Although there are plenty of variations on the recipe, the Buche de Noel typically features a rolled sponge cake in the shape of a log, with chocolate ganache or some other flavoured filling inside and a chocolate buttercream frosting. In fact, the flavours and types of fillings vary from region to region, while edible decorations like berries, holly leaves and nuts are also used. The end result is a rich, delicious treat that epitomises the best in Christmas cuisine.
But have you ever wondered how and when the French tradition of eating a Christmas cake shaped like a tree log ever developed? The Buche de Noel can trace its origins back to an ancient Celtic and Gaelic tradition surrounding the celebration of the winter solstice. The shortest day of the year was a time for feasting and for welcoming in the spring, and one of the most important rituals was the burning of a huge tree trunk.
The trunk of an oak, elm, beech or cherry tree would be found and burnt, often with roots still attached, to celebrate the rebirth of the sun and give thanks for the life it would once again bring to the earth.
The rise of Christianity saw many pagan traditions die out, but the burning of the Yule log continued to play an important role in French culture.

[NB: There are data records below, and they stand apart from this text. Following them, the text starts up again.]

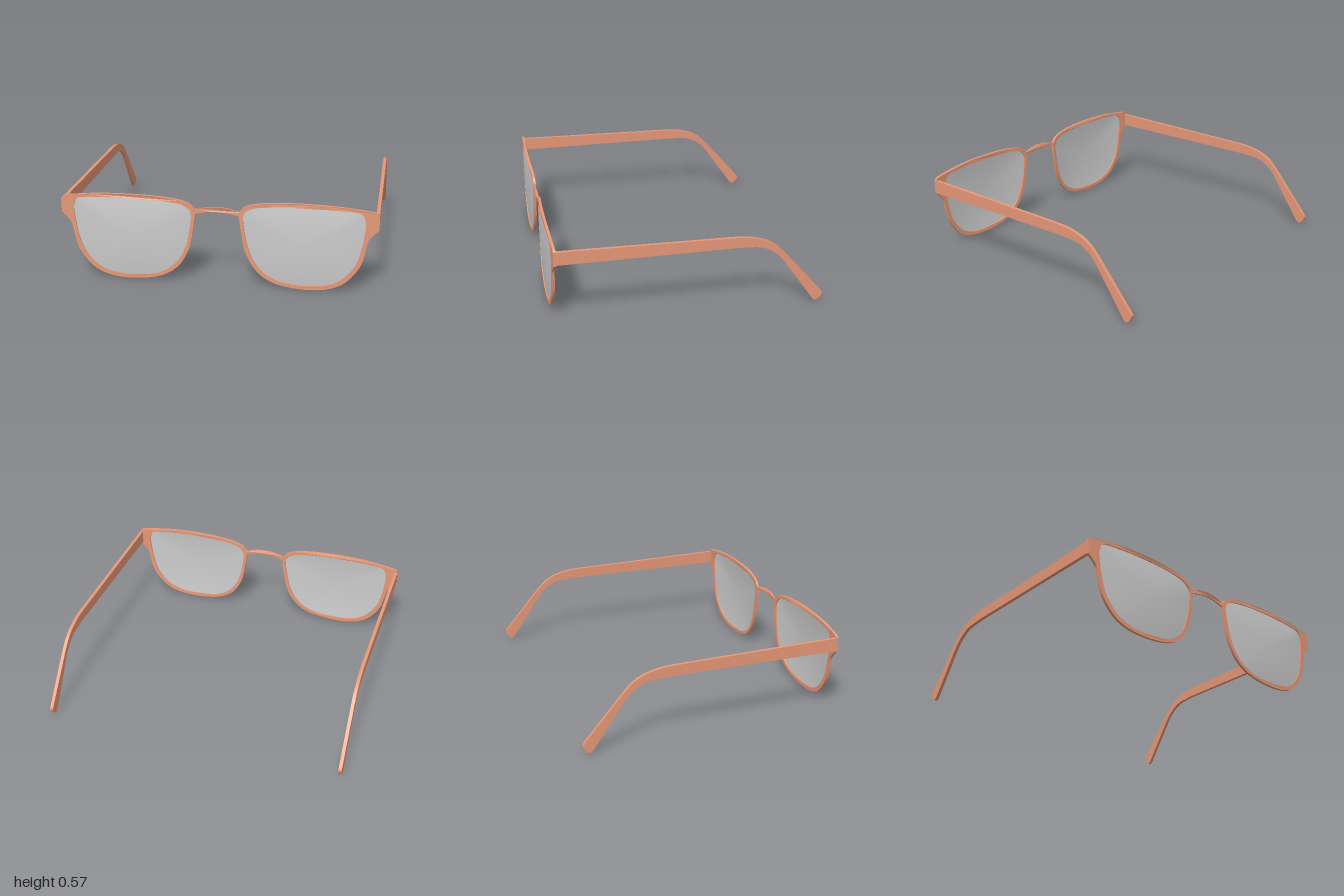
import * as THREE from 'three';
import { toCreasedNormals } from 'three/addons/utils/BufferGeometryUtils.js';

const frameMat = new THREE.MeshStandardMaterial({ color: 0xe69878 });
const lensMat = new THREE.MeshStandardMaterial({ color: 0xcccccc, side: THREE.DoubleSide });

const CENTRE = [0.53, 0.29];
// Gentle forward bow of each eye rim
const bow = (x) => {
  const d = Math.abs(x) - 0.54;
  return 0.821 + 0.016 * (1 - (d / (d < 0 ? 0.42 : 0.46)) ** 2);
};

// Outline of one rim, from the outer lug over the brow, round the nose and back
const RIM = [[1, 0.515], [0.985, 0.528], [0.93, 0.54], [0.74, 0.561], [0.52, 0.567], [0.32, 0.557],
  [0.2, 0.534], [0.15, 0.5], [0.138, 0.46], [0.15, 0.36], [0.18, 0.22], [0.25, 0.1], [0.36, 0.03],
  [0.52, 0.002], [0.68, 0.01], [0.8, 0.06], [0.89, 0.17], [0.923, 0.28], [0.936, 0.345],
  [0.96, 0.382], [1, 0.42]];
// Closed lens opening
const OPENING = [[0.917, 0.47], [0.895, 0.518], [0.8, 0.534], [0.52, 0.541], [0.32, 0.532],
  [0.21, 0.51], [0.168, 0.47], [0.172, 0.37], [0.205, 0.225], [0.27, 0.115], [0.37, 0.05],
  [0.52, 0.027], [0.67, 0.034], [0.78, 0.08], [0.865, 0.185], [0.897, 0.29], [0.912, 0.38]];

const vecs = (pts, s = 1) => pts.map(([x, y]) => new THREE.Vector2(x * s, y));

function openingPoints(s) {
  const curve = new THREE.CatmullRomCurve3(
    OPENING.map(([x, y]) => new THREE.Vector3(x * s, y, 0)), true);
  const pts = curve.getPoints(80).slice(0, -1).map((p) => new THREE.Vector2(p.x, p.y));
  return THREE.ShapeUtils.isClockWise(pts) ? pts.reverse() : pts;
}

// Extrude a flat shape and push its vertices forward by a rule of x
function bentPlate(shape, depth, rule) {
  const geo = new THREE.ExtrudeGeometry(shape, { depth, bevelEnabled: false, curveSegments: 6 });
  const p = geo.attributes.position;
  for (let i = 0; i < p.count; i++) p.setZ(i, p.getZ(i) + rule(p.getX(i)));
  return toCreasedNormals(geo, 0.6);
}

function rimGeometry(s) {
  const outline = new THREE.SplineCurve(vecs(RIM, s)).getPoints(100);
  const shape = new THREE.Shape(outline);
  shape.holes.push(new THREE.Path(openingPoints(s)));
  return bentPlate(shape, 0.017, bow);
}

// Domed lens made of concentric rings of the opening
function lensGeometry(s) {
  const edge = openingPoints(s), n = edge.length, rings = 8;
  const pos = [], idx = [];
  const cx = CENTRE[0] * s, cy = CENTRE[1];
  for (let r = 0; r <= rings; r++) {
    const t = r / rings;
    for (const e of edge) {
      const x = cx + (e.x - cx) * t * 1.004, y = cy + (e.y - cy) * t * 1.004;
      pos.push(x, y, bow(x) + 0.009 + 0.016 * (1 - t * t));
    }
  }
  for (let r = 0; r < rings; r++) {
    for (let i = 0; i < n; i++) {
      const a = r * n + i, b = r * n + (i + 1) % n;
      if (r > 0) idx.push(a, b + n, b);
      idx.push(a, a + n, b + n);
    }
  }
  const geo = new THREE.BufferGeometry();
  geo.setAttribute('position', new THREE.Float32BufferAttribute(pos, 3));
  geo.setIndex(idx);
  geo.computeVertexNormals();
  return geo;
}

// Arched nose bridge
function bridgeGeometry() {
  const shape = new THREE.Shape();
  shape.moveTo(-0.155, 0.485);
  shape.splineThru(vecs([[-0.12, 0.491], [-0.06, 0.506], [0, 0.51], [0.06, 0.506], [0.12, 0.491], [0.155, 0.485]]));
  shape.lineTo(0.155, 0.448);
  shape.splineThru(vecs([[0.12, 0.463], [0.06, 0.476], [0, 0.48], [-0.06, 0.476], [-0.12, 0.463], [-0.155, 0.448]]));
  return bentPlate(shape, 0.01, (x) => 0.833 - 0.008 * (x / 0.15) ** 2);
}

// Temple arm, drawn in side profile (z, y) and given its thickness along x
function templeGeometry(s) {
  const shape = new THREE.Shape();
  shape.moveTo(0.83, 0.511);
  shape.lineTo(-0.28, 0.498);
  shape.splineThru(vecs([[-0.38, 0.489], [-0.47, 0.465], [-0.54, 0.427], [-0.6, 0.37]]));
  shape.lineTo(-0.85, 0.083);
  shape.splineThru(vecs([[-0.863, 0.06], [-0.855, 0.036], [-0.832, 0.014], [-0.815, 0.012], [-0.8, 0.024]]));
  shape.lineTo(-0.61, 0.295);
  shape.splineThru(vecs([[-0.565, 0.35], [-0.51, 0.392], [-0.44, 0.42], [-0.31, 0.43]]));
  shape.lineTo(0.83, 0.425);
  const geo = new THREE.ExtrudeGeometry(shape, { depth: 0.022, bevelEnabled: false, curveSegments: 6 });
  geo.rotateY(-Math.PI / 2);
  geo.translate(s > 0 ? 0.999 : -0.977, 0, 0);
  return toCreasedNormals(geo, 0.6);
}

export function createModel() {
  const group = new THREE.Group();
  group.name = 'eyeglasses';
  const add = (name, geo, mat) => {
    const mesh = new THREE.Mesh(geo, mat);
    mesh.name = name;
    group.add(mesh);
  };
  for (const [side, s] of [['left', 1], ['right', -1]]) {
    add(side + 'Rim', rimGeometry(s), frameMat);
    add(side + 'Lens', lensGeometry(s), lensMat);
    add(side + 'Temple', templeGeometry(s), frameMat);
  }
  add('bridge', bridgeGeometry(), frameMat);
  return group;
}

In fact, the pomp and ceremony surrounding the burning of logs became even more intricate and extravagant. Decorations of ribbons and plant cuttings were added to the logs, while the ashes of a burnt log were said to have mystical powers that could cure sickness and ward off evil.
Over time, as large hearths disappeared and small stoves began to appear in people’s homes, the tradition of burning massive trunks shifted as people shifted to smaller logs and branches at home. However, there were different variations on the tradition in different regions. For example, in Provence, the remains of the log from the previous year would be relit to start the fire for the new log, while in Burgundy parents would hide gifts for their children under the log.

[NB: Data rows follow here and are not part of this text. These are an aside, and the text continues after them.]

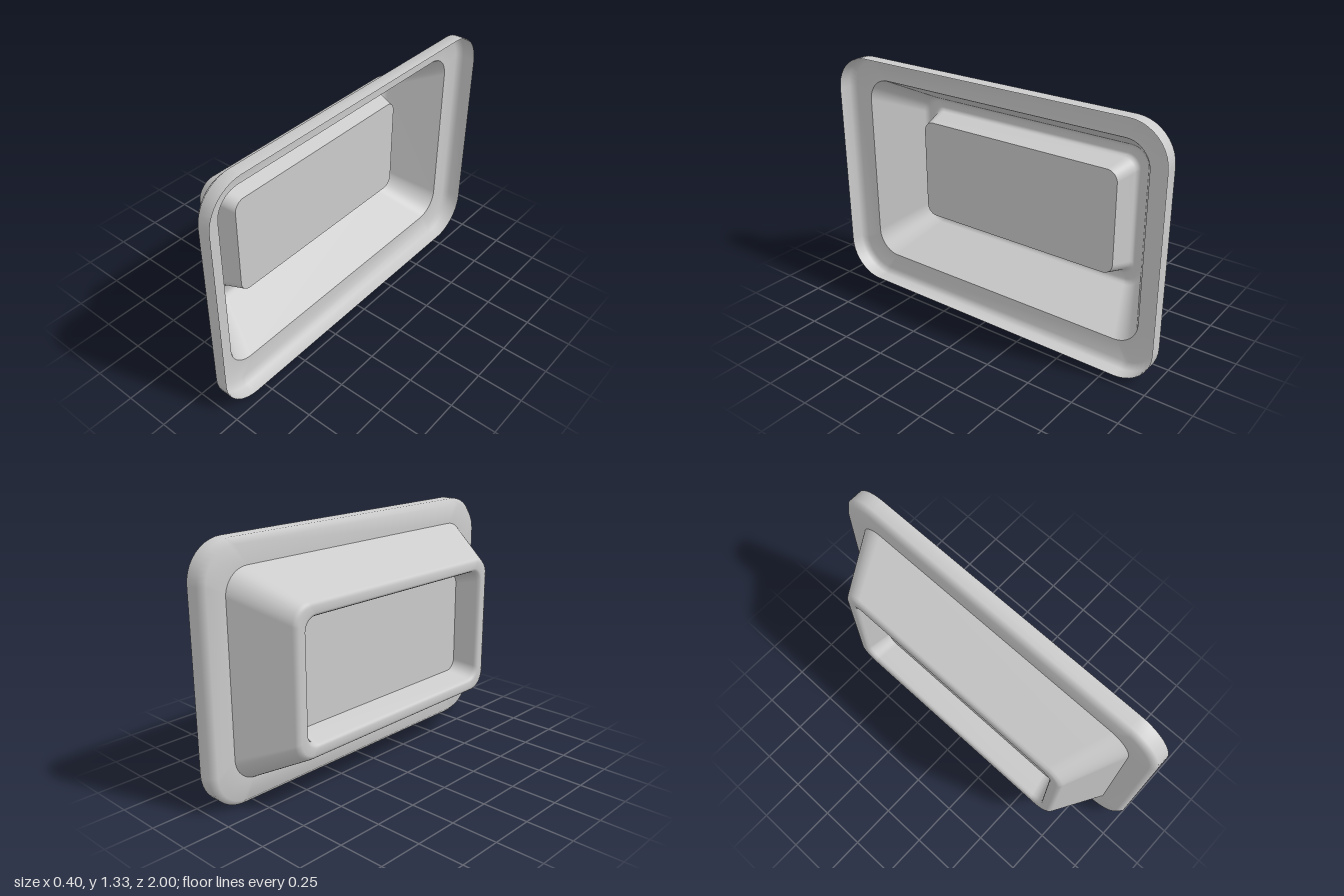
import * as THREE from 'three';

const CENTER_Y = 0.667;
const SEG = 10; // segments per rounded corner
const material = new THREE.MeshStandardMaterial({ color: 0xcccccc, side: THREE.DoubleSide });

// Rounded rectangle in the z-y plane at depth x
function ring([x, halfZ, halfY, r]) {
  const pts = [];
  for (let c = 0; c < 4; c++) {
    const sz = c === 0 || c === 3 ? 1 : -1;
    const sy = c < 2 ? 1 : -1;
    for (let i = 0; i <= SEG; i++) {
      const a = (c + i / SEG) * Math.PI / 2;
      pts.push(x, CENTER_Y + sy * (halfY - r) + r * Math.sin(a), sz * (halfZ - r) + r * Math.cos(a));
    }
  }
  return pts;
}

// Smooth sheet through a series of rings; a cap closes the last ring
function sheet(name, rings, cap = false) {
  const n = 4 * (SEG + 1);
  const pos = rings.flatMap(ring);
  const index = [];
  for (let j = 0; j < rings.length - 1; j++) {
    for (let i = 0; i < n; i++) {
      const a = j * n + i, b = j * n + (i + 1) % n;
      index.push(a, b, a + n, b, b + n, a + n);
    }
  }
  if (cap) {
    const last = (rings.length - 1) * n;
    const mid = pos.length / 3;
    pos.push(rings[rings.length - 1][0], CENTER_Y, 0);
    for (let i = 0; i < n; i++) index.push(last + i, last + (i + 1) % n, mid);
  }
  const geo = new THREE.BufferGeometry();
  geo.setAttribute('position', new THREE.Float32BufferAttribute(pos, 3));
  geo.setIndex(index);
  geo.computeVertexNormals();
  const mesh = new THREE.Mesh(geo, material);
  mesh.name = name;
  return mesh;
}

export function createModel() {
  const group = new THREE.Group();
  group.name = 'recessedTray';

  // Rings are [x, half width in z, half height in y, corner radius]
  const flangeInner = [0.1, 0.866, 0.533, 0.13];
  const panelEdge = [-0.06, 0.62, 0.285, 0.06];

  // Outer lip, bevel and flat flange
  group.add(sheet('rimFlange', [
    [0.2, 1, 0.667, 0.2],
    [0.13, 1, 0.667, 0.2],
    [0.1, 0.97, 0.637, 0.17],
    flangeInner,
  ]));

  // Sloping walls, rounded ridge and the step back to the panel
  group.add(sheet('taperedWalls', [
    flangeInner,
    [-0.18, 0.724, 0.391, 0.1],
    [-0.193, 0.715, 0.382, 0.095],
    [-0.2, 0.7, 0.367, 0.085],
    [-0.2, 0.67, 0.335, 0.075],
    [-0.195, 0.658, 0.323, 0.07],
    [-0.18, 0.65, 0.315, 0.068],
    panelEdge,
  ]));

  // Flat panel in the middle
  group.add(sheet('centerPanel', [panelEdge], true));
  return group;
}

As the logs became smaller over the years, they would be placed in the centre of the table and surrounded by sweets to be given to guests. Then, at some stage during the 19th century, actual logs were gradually replaced by the Buche de Noel. There are several theories as to why this happened: perhaps because logs were meant to burn for the whole evening but often didn’t, perhaps because Napoleon ordered that all chimneys be closed during the winter months to stop the cold air spreading illness, or most likely because burning big logs in small stoves in the home was simply impractical.

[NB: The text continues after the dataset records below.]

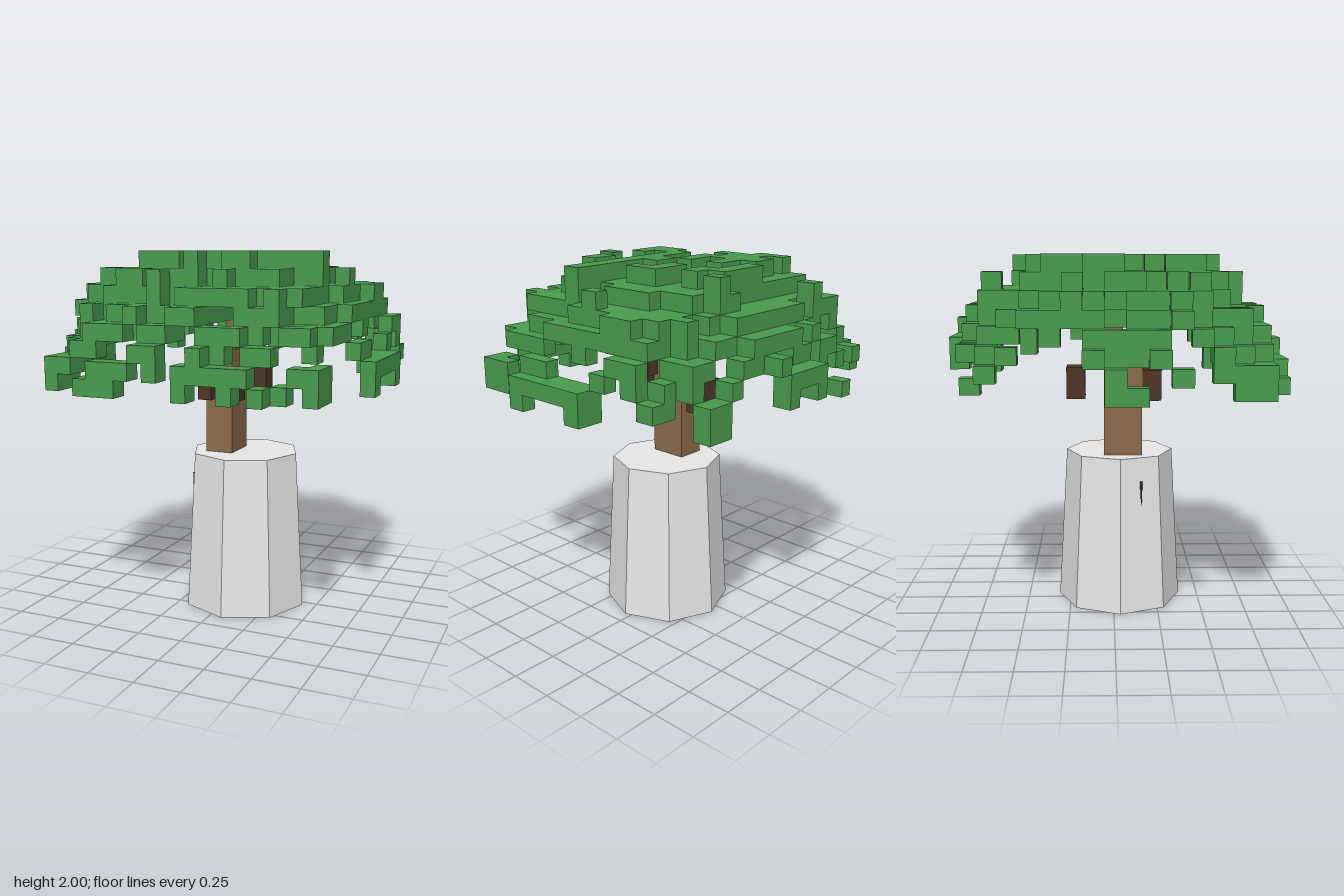
import * as THREE from 'three';

// Size of one block and the lowest corner of the block grid
const CELL = [0.0783, 0.0894, 0.1065];
const ORIGIN = [-0.9, 1.285, -0.905];

// First and last block column of each crown row, from back to front
const ROWS = [
  [10, 14], [4, 19], [2, 19], [2, 21], [2, 21], [2, 21], [2, 21],
  [0, 22], [0, 22], [0, 22], [0, 22], [0, 22],
  [2, 20], [2, 20], [2, 20], [2, 20], [5, 17],
];

// Bottom and top layer of the front rim where it frames the trunk, by column
const FRONT_RIM = { 9: [2, 3], 10: [1, 3], 12: [0, 2], 13: [1, 3] };

function seeded(seed) {
  return () => (seed = (seed * 16807) % 2147483647) / 2147483647;
}

// Dome-shaped shell of blocks with a ragged top and a loose rim
function crownBlocks() {
  const rand = seeded(90210);
  const solid = new Set();
  ROWS.forEach(([first, last], k) => {
    let bump = 0;
    for (let i = first; i <= last; i++) {
      if (i === 11 && k === 16) continue; // notch in the front rim
      if (rand() < 0.55) bump = 1.8 * rand() ** 1.5 - 0.7; // neighbours often share a height
      const x = Math.abs(i - 11) / 11.5, z = Math.abs(k - 8) / 8.5;
      const r = Math.pow(x ** 2.6 + z ** 2.6, 1 / 2.6);
      let top = THREE.MathUtils.clamp(Math.round(7.6 - 6 * r ** 4 + bump), 2, x > 0.92 ? 3 : 8);
      let bottom = Math.min(rand() < 0.35 ? 5 : 4, top - (rand() < 0.4 ? 2 : 1));
      if (r < 0.3) bottom = 4;

      // single hanging blocks along the rim
      const sideOpening = i > 12 && k > 4 && k < 12;
      if (r > 0.88 && !sideOpening && rand() < 0.2) [bottom, top] = [0, 1];

      // openings towards the trunk in front and on the left
      if (k > 11 && i > 8 && i < 13) {
        bottom = Math.max(bottom, k === 15 && i === 11 ? 2 : 3);
        top = Math.max(top, 4);
      }
      if (k === 16 && FRONT_RIM[i]) [bottom, top] = FRONT_RIM[i];
      if (i > 12 && (k === 8 || k === 9)) {
        bottom = Math.max(bottom, 3);
        top = Math.max(top, 4);
        if (i > 20) [bottom, top] = [1, 2];
      }
      if (i > 20 && k === 7) [bottom, top] = [0, 2];
      for (let j = bottom; j < top; j++) solid.add(`${i},${j},${k}`);
    }
  });
  return solid;
}

// Only the exposed faces of the blocks
function blockSurface(solid) {
  const positions = [];
  for (const key of solid) {
    const cell = key.split(',').map(Number);
    for (let axis = 0; axis < 3; axis++) {
      for (const side of [1, -1]) {
        const next = [...cell];
        next[axis] += side;
        if (solid.has(next.join())) continue;
        const u = (axis + 1) % 3, v = (axis + 2) % 3;
        const corner = (a, b) => {
          const p = [...cell];
          if (side > 0) p[axis] += 1;
          p[u] += a;
          p[v] += b;
          return p.map((n, d) => ORIGIN[d] + n * CELL[d]);
        };
        const q = [corner(0, 0), corner(1, 0), corner(1, 1), corner(0, 1)];
        if (side < 0) q.reverse();
        for (const n of [0, 1, 2, 0, 2, 3]) positions.push(...q[n]);
      }
    }
  }
  const geometry = new THREE.BufferGeometry();
  geometry.setAttribute('position', new THREE.Float32BufferAttribute(positions, 3));
  geometry.computeVertexNormals();
  return geometry;
}

export function createModel() {
  const model = new THREE.Group();
  model.name = 'pottedTree';
  const material = (name, color) => {
    const m = new THREE.MeshStandardMaterial({ color });
    m.name = name;
    return m;
  };
  const stone = material('paleStone', 0xe7e7e7);
  stone.flatShading = true;
  const bark = material('bark', 0x8b6b4a);
  const darkBark = material('darkBark', 0x4e3626);
  const leaf = material('leaf', 0x489c4d);

  const add = (name, geometry, mat, x = 0, y = 0, z = 0) => {
    const mesh = new THREE.Mesh(geometry, mat);
    mesh.name = name;
    mesh.position.set(x, y, z);
    model.add(mesh);
  };
  // Box covering grid blocks from one corner to the other
  const blockBox = (name, mat, from, to) => {
    const size = from.map((n, d) => (to[d] - n) * CELL[d]);
    const mid = from.map((n, d) => ORIGIN[d] + ((n + to[d]) / 2) * CELL[d]);
    add(name, new THREE.BoxGeometry(...size), mat, ...mid);
  };

  // Tapered eight-sided pot
  add('pot', new THREE.CylinderGeometry(0.305, 0.355, 0.885, 8), stone, 0.07, 0.4425, 0.036);

  // Small splinter showing through the pot wall
  add('splinter', new THREE.CylinderGeometry(0.007, 0.003, 0.14, 4), darkBark, -0.199, 0.68, 0.154);

  // Trunk
  blockBox('trunk', bark, [10, -4.5, 8], [12, 2, 10]);
  blockBox('upperTrunk', bark, [11, 2, 8], [13, 4.2, 9]);

  // Stubby branches at the corners of the trunk
  blockBox('frontRightBranch', darkBark, [10, -1, 10], [11, 1, 11]);
  blockBox('frontRightTwig', darkBark, [9, 1, 10], [10, 2, 11]);
  blockBox('frontLeftBranch', darkBark, [12, -1, 10], [13, 1, 11]);
  blockBox('leftTwig', darkBark, [13, 1, 9], [14, 3, 10]);
  blockBox('backBranch', darkBark, [11, -1, 6], [13, 1, 7]);
  blockBox('backBranchJoint', darkBark, [11, 1, 7], [12, 2, 8]);

  // Leafy crown
  add('crown', blockSurface(crownBlocks()), leaf);
  return model;
}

Whatever the case may be, Parisian bakers popularised this delicious Christmas dessert from about 1870 onwards and turned it into the French institution we know today. And if you’re looking to add a little French touch to your Christmas dinner, it’s relatively easy to bake a French log cake at home.
However, you’ll need the following ingredients for our Buche de Noel recipe.
For the cake:
75g plain flour
125g caster sugar
A pinch of salt
For the chocolate buttercream:
125g unsalted butter
225g icing sugar
25g cocoa powder
1 tbsp milk
1. Beat the eggs and then combine with the other cake ingredients to form a batter. Bake for 12-15 minutes at 180 degrees Celsius, then sit aside to cool.
2. To make the chocolate buttercream, blend all the ingredients together to make a smooth, creamy frosting. Once the cake is cooled, spread the frosting thickly over the log.
3. For an orange-flavoured filling you can use Cointreau or Grand Marnier, or you could opt for a coffee, chestnut or cream flavouring if you wish. This can be baked into the cake to add a whole extra layer of flavour.
4. Then you can sit back and indulge in this ultimate Christmas treat, one with hundreds of years of fascinating history behind it.